─── MATERIAL PROVIDED ───

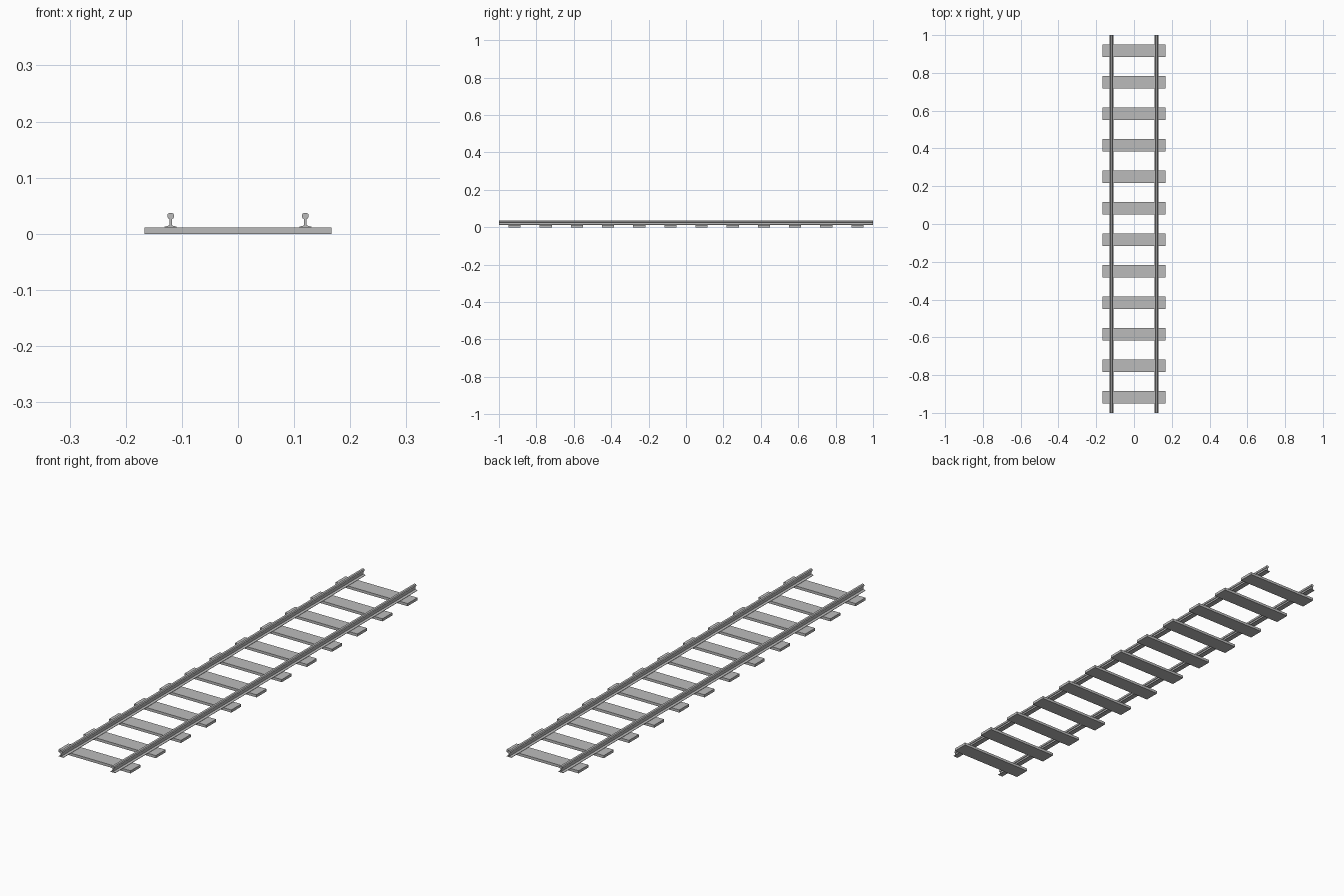
import bpy
import bmesh

cube = bpy.data.objects.get("Cube")
if cube:
    bpy.data.objects.remove(cube, do_unlink=True)

# Single plain grey
grey = bpy.data.materials.new("plain grey")
grey.use_nodes = True
colour = (0.5, 0.5, 0.5, 1)
grey.diffuse_color = colour
grey.node_tree.nodes["Principled BSDF"].inputs["Base Color"].default_value = colour

RAIL_X = 0.12
SLEEPER_TOP = 0.011
SLEEPERS = 12


def add_object(name, bm):
    bmesh.ops.recalc_face_normals(bm, faces=bm.faces)
    mesh = bpy.data.meshes.new(name)
    bm.to_mesh(mesh)
    bm.free()
    mesh.materials.append(grey)
    obj = bpy.data.objects.new(name, mesh)
    bpy.context.collection.objects.link(obj)
    return obj


# Wooden cross beams, evenly spaced
spacing = 2 / SLEEPERS
for i in range(SLEEPERS):
    bm = bmesh.new()
    bmesh.ops.create_cube(bm, size=1)
    bmesh.ops.scale(bm, vec=(0.334, 0.065, SLEEPER_TOP), verts=bm.verts)
    y = -1 + spacing * (i + 0.5)
    bmesh.ops.translate(bm, vec=(0, y, SLEEPER_TOP / 2), verts=bm.verts)
    add_object(f"sleeper_{i + 1}", bm)

# Half of the rail section: foot, web and rounded head (x offset, z)
half = [(0.011, 0.011), (0.011, 0.0125), (0.006, 0.014), (0.002, 0.015),
        (0.002, 0.0265), (0.0045, 0.0275), (0.006, 0.030), (0.006, 0.034),
        (0.0045, 0.0362), (0.002, 0.037)]
section = half + [(-x, z) for x, z in reversed(half)]

# Two rails swept along the whole length
for name, side in (("left_rail", 1), ("right_rail", -1)):
    bm = bmesh.new()
    verts = [bm.verts.new((side * RAIL_X + x, -1, z)) for x, z in section]
    face = bm.faces.new(verts)
    swept = bmesh.ops.extrude_face_region(bm, geom=[face], use_keep_orig=True)
    moved = [v for v in swept["geom"] if isinstance(v, bmesh.types.BMVert)]
    bmesh.ops.translate(bm, vec=(0, 2, 0), verts=moved)
    add_object(name, bm)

───

▶ [AIM OF THE TASK]: Please write out exactly the line containing "# Half of the" and every line after it through the end of the records, nothing more.

▶ [WRITTEN ANSWER]:
# Half of the rail section: foot, web and rounded head (x offset, z)
half = [(0.011, 0.011), (0.011, 0.0125), (0.006, 0.014), (0.002, 0.015),
        (0.002, 0.0265), (0.0045, 0.0275), (0.006, 0.030), (0.006, 0.034),
        (0.0045, 0.0362), (0.002, 0.037)]
section = half + [(-x, z) for x, z in reversed(half)]

# Two rails swept along the whole length
for name, side in (("left_rail", 1), ("right_rail", -1)):
    bm = bmesh.new()
    verts = [bm.verts.new((side * RAIL_X + x, -1, z)) for x, z in section]
    face = bm.faces.new(verts)
    swept = bmesh.ops.extrude_face_region(bm, geom=[face], use_keep_orig=True)
    moved = [v for v in swept["geom"] if isinstance(v, bmesh.types.BMVert)]
    bmesh.ops.translate(bm, vec=(0, 2, 0), verts=moved)
    add_object(name, bm)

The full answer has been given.